WHAT IS EXPECTED »
Below is a listing; restate from it, character for character, the lines beginning at the line holding "# Three windows" and ending at the line holding "for side in", both included.
◇ ◇ ◇ ◇
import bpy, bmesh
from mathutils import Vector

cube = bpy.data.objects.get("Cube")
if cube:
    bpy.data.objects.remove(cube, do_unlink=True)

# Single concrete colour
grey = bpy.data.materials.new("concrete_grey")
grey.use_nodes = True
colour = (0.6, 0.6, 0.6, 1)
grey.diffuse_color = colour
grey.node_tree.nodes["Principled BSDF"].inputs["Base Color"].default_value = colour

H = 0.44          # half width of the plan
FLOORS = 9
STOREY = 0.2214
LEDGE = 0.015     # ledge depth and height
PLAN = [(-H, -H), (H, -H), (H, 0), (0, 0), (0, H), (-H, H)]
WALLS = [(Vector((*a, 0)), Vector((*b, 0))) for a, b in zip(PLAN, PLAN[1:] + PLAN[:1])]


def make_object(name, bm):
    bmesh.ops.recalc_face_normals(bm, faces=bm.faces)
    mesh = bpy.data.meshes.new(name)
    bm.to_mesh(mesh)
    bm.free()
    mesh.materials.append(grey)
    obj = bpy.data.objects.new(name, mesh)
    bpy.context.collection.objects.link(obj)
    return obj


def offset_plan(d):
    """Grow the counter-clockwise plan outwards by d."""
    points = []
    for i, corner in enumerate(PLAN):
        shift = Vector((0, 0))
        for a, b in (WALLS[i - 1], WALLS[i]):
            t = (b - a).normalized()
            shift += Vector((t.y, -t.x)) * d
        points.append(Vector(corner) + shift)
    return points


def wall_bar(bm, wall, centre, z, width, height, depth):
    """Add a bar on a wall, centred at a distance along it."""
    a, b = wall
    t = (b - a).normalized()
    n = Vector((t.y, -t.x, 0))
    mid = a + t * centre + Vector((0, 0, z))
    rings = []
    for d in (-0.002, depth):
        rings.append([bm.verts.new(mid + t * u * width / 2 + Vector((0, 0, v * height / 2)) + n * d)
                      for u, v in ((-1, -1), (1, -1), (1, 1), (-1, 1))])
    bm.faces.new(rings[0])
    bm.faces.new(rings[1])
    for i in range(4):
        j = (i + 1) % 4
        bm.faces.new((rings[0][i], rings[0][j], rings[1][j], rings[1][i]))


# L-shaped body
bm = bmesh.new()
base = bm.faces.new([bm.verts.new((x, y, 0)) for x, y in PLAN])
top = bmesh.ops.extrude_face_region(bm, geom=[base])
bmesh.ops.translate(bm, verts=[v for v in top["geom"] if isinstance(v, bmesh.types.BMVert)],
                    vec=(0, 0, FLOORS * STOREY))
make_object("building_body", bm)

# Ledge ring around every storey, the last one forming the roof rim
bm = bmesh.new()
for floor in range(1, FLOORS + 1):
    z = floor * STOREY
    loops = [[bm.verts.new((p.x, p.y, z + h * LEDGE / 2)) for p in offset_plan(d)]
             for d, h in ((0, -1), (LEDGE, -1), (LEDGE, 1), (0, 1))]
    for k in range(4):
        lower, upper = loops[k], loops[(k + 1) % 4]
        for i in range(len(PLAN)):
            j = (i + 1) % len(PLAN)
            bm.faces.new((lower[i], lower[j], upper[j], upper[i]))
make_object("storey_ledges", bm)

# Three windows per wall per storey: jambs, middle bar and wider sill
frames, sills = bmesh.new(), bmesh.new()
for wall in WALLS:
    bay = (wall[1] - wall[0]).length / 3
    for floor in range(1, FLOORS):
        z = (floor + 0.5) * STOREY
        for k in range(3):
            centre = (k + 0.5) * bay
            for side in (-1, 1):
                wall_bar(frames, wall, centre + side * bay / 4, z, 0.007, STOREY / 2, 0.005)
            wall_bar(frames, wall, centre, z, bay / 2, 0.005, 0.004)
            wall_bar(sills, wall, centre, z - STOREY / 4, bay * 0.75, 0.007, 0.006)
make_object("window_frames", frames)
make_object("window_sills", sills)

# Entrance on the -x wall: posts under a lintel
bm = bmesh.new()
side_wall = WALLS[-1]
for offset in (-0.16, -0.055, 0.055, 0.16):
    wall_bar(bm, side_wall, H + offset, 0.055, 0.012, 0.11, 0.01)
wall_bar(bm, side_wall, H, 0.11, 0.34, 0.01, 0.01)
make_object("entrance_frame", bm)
◇ ◇ ◇ ◇
YOUR RESPONSE »
# Three windows per wall per storey: jambs, middle bar and wider sill
frames, sills = bmesh.new(), bmesh.new()
for wall in WALLS:
    bay = (wall[1] - wall[0]).length / 3
    for floor in range(1, FLOORS):
        z = (floor + 0.5) * STOREY
        for k in range(3):
            centre = (k + 0.5) * bay
            for side in (-1, 1):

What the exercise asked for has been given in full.